Source data
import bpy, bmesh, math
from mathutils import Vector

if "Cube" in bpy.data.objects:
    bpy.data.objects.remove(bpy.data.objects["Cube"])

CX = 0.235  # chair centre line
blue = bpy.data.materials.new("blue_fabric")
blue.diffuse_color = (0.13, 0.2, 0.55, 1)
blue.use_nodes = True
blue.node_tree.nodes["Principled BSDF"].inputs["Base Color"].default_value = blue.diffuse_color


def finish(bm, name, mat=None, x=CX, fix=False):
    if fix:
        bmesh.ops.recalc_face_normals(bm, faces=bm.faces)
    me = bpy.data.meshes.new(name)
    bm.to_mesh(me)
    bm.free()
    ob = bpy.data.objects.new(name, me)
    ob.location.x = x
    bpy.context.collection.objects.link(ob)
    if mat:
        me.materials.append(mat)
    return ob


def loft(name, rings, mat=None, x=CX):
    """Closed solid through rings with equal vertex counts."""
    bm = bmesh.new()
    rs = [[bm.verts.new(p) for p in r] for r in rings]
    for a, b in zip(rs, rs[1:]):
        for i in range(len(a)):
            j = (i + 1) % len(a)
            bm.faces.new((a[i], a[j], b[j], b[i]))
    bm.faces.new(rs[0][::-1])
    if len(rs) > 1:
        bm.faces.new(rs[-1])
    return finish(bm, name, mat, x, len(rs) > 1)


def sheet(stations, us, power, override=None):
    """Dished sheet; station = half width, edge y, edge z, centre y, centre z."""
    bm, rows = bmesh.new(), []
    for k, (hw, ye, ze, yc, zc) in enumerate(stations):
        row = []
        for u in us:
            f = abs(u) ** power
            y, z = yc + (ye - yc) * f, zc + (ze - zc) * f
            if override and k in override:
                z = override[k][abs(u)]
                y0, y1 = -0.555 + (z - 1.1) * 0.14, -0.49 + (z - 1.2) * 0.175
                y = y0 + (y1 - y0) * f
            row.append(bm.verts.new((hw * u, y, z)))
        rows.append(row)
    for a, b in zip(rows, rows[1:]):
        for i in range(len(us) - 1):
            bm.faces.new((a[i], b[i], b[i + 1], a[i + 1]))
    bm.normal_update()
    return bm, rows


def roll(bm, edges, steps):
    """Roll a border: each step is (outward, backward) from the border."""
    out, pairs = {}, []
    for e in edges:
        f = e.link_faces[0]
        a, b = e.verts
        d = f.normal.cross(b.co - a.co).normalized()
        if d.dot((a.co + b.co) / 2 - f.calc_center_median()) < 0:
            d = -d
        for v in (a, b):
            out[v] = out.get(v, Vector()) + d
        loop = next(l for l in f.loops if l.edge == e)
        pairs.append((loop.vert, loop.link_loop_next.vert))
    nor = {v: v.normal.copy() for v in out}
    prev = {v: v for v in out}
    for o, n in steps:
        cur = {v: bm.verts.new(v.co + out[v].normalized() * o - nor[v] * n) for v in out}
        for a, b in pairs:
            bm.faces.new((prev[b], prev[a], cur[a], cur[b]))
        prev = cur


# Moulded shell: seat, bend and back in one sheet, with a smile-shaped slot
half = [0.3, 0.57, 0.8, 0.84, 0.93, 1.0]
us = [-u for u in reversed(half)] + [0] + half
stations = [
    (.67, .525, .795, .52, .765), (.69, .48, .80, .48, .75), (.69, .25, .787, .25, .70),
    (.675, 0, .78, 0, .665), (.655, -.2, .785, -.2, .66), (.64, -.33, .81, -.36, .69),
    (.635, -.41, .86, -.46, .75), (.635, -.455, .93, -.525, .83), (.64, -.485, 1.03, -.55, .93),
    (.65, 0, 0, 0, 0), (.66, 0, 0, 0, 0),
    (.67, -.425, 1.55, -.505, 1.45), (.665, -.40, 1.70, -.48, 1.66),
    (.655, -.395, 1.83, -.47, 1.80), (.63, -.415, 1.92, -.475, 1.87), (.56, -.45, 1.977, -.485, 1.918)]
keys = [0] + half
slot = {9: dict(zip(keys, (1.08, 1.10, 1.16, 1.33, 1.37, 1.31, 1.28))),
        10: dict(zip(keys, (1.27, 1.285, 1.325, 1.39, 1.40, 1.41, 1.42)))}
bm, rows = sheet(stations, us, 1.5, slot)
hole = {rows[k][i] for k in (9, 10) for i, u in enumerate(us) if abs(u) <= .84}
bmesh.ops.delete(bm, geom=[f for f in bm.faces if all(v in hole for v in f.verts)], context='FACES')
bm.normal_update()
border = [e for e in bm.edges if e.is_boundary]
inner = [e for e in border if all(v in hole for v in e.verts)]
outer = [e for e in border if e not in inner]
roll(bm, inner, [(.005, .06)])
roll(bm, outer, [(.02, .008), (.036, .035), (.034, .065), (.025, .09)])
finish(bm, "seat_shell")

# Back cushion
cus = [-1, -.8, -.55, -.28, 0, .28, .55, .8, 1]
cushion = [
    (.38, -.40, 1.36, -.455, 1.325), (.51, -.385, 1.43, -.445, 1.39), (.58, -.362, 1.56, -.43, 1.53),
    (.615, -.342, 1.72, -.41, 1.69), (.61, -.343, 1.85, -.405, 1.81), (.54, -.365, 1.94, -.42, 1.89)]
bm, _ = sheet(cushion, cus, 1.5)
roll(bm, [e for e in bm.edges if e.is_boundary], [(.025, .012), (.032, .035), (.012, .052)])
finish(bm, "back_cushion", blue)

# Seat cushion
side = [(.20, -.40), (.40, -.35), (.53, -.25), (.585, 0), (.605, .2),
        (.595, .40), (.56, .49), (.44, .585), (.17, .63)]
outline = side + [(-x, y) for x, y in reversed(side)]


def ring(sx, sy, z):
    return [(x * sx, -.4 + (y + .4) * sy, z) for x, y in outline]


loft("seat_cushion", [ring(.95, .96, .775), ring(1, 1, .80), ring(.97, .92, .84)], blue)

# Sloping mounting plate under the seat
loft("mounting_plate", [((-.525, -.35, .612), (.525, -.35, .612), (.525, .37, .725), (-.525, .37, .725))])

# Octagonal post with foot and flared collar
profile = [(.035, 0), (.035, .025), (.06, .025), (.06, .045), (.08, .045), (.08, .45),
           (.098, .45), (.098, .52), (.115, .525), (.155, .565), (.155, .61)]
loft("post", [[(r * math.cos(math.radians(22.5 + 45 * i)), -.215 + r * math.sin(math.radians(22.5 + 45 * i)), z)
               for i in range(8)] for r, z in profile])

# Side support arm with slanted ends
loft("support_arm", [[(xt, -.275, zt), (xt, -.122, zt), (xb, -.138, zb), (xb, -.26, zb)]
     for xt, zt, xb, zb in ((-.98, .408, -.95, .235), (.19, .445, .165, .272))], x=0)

- _THE TASK_
Set down all of the data above again, exactly.

- _ANSWER_
import bpy, bmesh, math
from mathutils import Vector

if "Cube" in bpy.data.objects:
    bpy.data.objects.remove(bpy.data.objects["Cube"])

CX = 0.235  # chair centre line
blue = bpy.data.materials.new("blue_fabric")
blue.diffuse_color = (0.13, 0.2, 0.55, 1)
blue.use_nodes = True
blue.node_tree.nodes["Principled BSDF"].inputs["Base Color"].default_value = blue.diffuse_color


def finish(bm, name, mat=None, x=CX, fix=False):
    if fix:
        bmesh.ops.recalc_face_normals(bm, faces=bm.faces)
    me = bpy.data.meshes.new(name)
    bm.to_mesh(me)
    bm.free()
    ob = bpy.data.objects.new(name, me)
    ob.location.x = x
    bpy.context.collection.objects.link(ob)
    if mat:
        me.materials.append(mat)
    return ob


def loft(name, rings, mat=None, x=CX):
    """Closed solid through rings with equal vertex counts."""
    bm = bmesh.new()
    rs = [[bm.verts.new(p) for p in r] for r in rings]
    for a, b in zip(rs, rs[1:]):
        for i in range(len(a)):
            j = (i + 1) % len(a)
            bm.faces.new((a[i], a[j], b[j], b[i]))
    bm.faces.new(rs[0][::-1])
    if len(rs) > 1:
        bm.faces.new(rs[-1])
    return finish(bm, name, mat, x, len(rs) > 1)


def sheet(stations, us, power, override=None):
    """Dished sheet; station = half width, edge y, edge z, centre y, centre z."""
    bm, rows = bmesh.new(), []
    for k, (hw, ye, ze, yc, zc) in enumerate(stations):
        row = []
        for u in us:
            f = abs(u) ** power
            y, z = yc + (ye - yc) * f, zc + (ze - zc) * f
            if override and k in override:
                z = override[k][abs(u)]
                y0, y1 = -0.555 + (z - 1.1) * 0.14, -0.49 + (z - 1.2) * 0.175
                y = y0 + (y1 - y0) * f
            row.append(bm.verts.new((hw * u, y, z)))
        rows.append(row)
    for a, b in zip(rows, rows[1:]):
        for i in range(len(us) - 1):
            bm.faces.new((a[i], b[i], b[i + 1], a[i + 1]))
    bm.normal_update()
    return bm, rows


def roll(bm, edges, steps):
    """Roll a border: each step is (outward, backward) from the border."""
    out, pairs = {}, []
    for e in edges:
        f = e.link_faces[0]
        a, b = e.verts
        d = f.normal.cross(b.co - a.co).normalized()
        if d.dot((a.co + b.co) / 2 - f.calc_center_median()) < 0:
            d = -d
        for v in (a, b):
            out[v] = out.get(v, Vector()) + d
        loop = next(l for l in f.loops if l.edge == e)
        pairs.append((loop.vert, loop.link_loop_next.vert))
    nor = {v: v.normal.copy() for v in out}
    prev = {v: v for v in out}
    for o, n in steps:
        cur = {v: bm.verts.new(v.co + out[v].normalized() * o - nor[v] * n) for v in out}
        for a, b in pairs:
            bm.faces.new((prev[b], prev[a], cur[a], cur[b]))
        prev = cur


# Moulded shell: seat, bend and back in one sheet, with a smile-shaped slot
half = [0.3, 0.57, 0.8, 0.84, 0.93, 1.0]
us = [-u for u in reversed(half)] + [0] + half
stations = [
    (.67, .525, .795, .52, .765), (.69, .48, .80, .48, .75), (.69, .25, .787, .25, .70),
    (.675, 0, .78, 0, .665), (.655, -.2, .785, -.2, .66), (.64, -.33, .81, -.36, .69),
    (.635, -.41, .86, -.46, .75), (.635, -.455, .93, -.525, .83), (.64, -.485, 1.03, -.55, .93),
    (.65, 0, 0, 0, 0), (.66, 0, 0, 0, 0),
    (.67, -.425, 1.55, -.505, 1.45), (.665, -.40, 1.70, -.48, 1.66),
    (.655, -.395, 1.83, -.47, 1.80), (.63, -.415, 1.92, -.475, 1.87), (.56, -.45, 1.977, -.485, 1.918)]
keys = [0] + half
slot = {9: dict(zip(keys, (1.08, 1.10, 1.16, 1.33, 1.37, 1.31, 1.28))),
        10: dict(zip(keys, (1.27, 1.285, 1.325, 1.39, 1.40, 1.41, 1.42)))}
bm, rows = sheet(stations, us, 1.5, slot)
hole = {rows[k][i] for k in (9, 10) for i, u in enumerate(us) if abs(u) <= .84}
bmesh.ops.delete(bm, geom=[f for f in bm.faces if all(v in hole for v in f.verts)], context='FACES')
bm.normal_update()
border = [e for e in bm.edges if e.is_boundary]
inner = [e for e in border if all(v in hole for v in e.verts)]
outer = [e for e in border if e not in inner]
roll(bm, inner, [(.005, .06)])
roll(bm, outer, [(.02, .008), (.036, .035), (.034, .065), (.025, .09)])
finish(bm, "seat_shell")

# Back cushion
cus = [-1, -.8, -.55, -.28, 0, .28, .55, .8, 1]
cushion = [
    (.38, -.40, 1.36, -.455, 1.325), (.51, -.385, 1.43, -.445, 1.39), (.58, -.362, 1.56, -.43, 1.53),
    (.615, -.342, 1.72, -.41, 1.69), (.61, -.343, 1.85, -.405, 1.81), (.54, -.365, 1.94, -.42, 1.89)]
bm, _ = sheet(cushion, cus, 1.5)
roll(bm, [e for e in bm.edges if e.is_boundary], [(.025, .012), (.032, .035), (.012, .052)])
finish(bm, "back_cushion", blue)

# Seat cushion
side = [(.20, -.40), (.40, -.35), (.53, -.25), (.585, 0), (.605, .2),
        (.595, .40), (.56, .49), (.44, .585), (.17, .63)]
outline = side + [(-x, y) for x, y in reversed(side)]


def ring(sx, sy, z):
    return [(x * sx, -.4 + (y + .4) * sy, z) for x, y in outline]


loft("seat_cushion", [ring(.95, .96, .775), ring(1, 1, .80), ring(.97, .92, .84)], blue)

# Sloping mounting plate under the seat
loft("mounting_plate", [((-.525, -.35, .612), (.525, -.35, .612), (.525, .37, .725), (-.525, .37, .725))])

# Octagonal post with foot and flared collar
profile = [(.035, 0), (.035, .025), (.06, .025), (.06, .045), (.08, .045), (.08, .45),
           (.098, .45), (.098, .52), (.115, .525), (.155, .565), (.155, .61)]
loft("post", [[(r * math.cos(math.radians(22.5 + 45 * i)), -.215 + r * math.sin(math.radians(22.5 + 45 * i)), z)
               for i in range(8)] for r, z in profile])

# Side support arm with slanted ends
loft("support_arm", [[(xt, -.275, zt), (xt, -.122, zt), (xb, -.138, zb), (xb, -.26, zb)]
     for xt, zt, xb, zb in ((-.98, .408, -.95, .235), (.19, .445, .165, .272))], x=0)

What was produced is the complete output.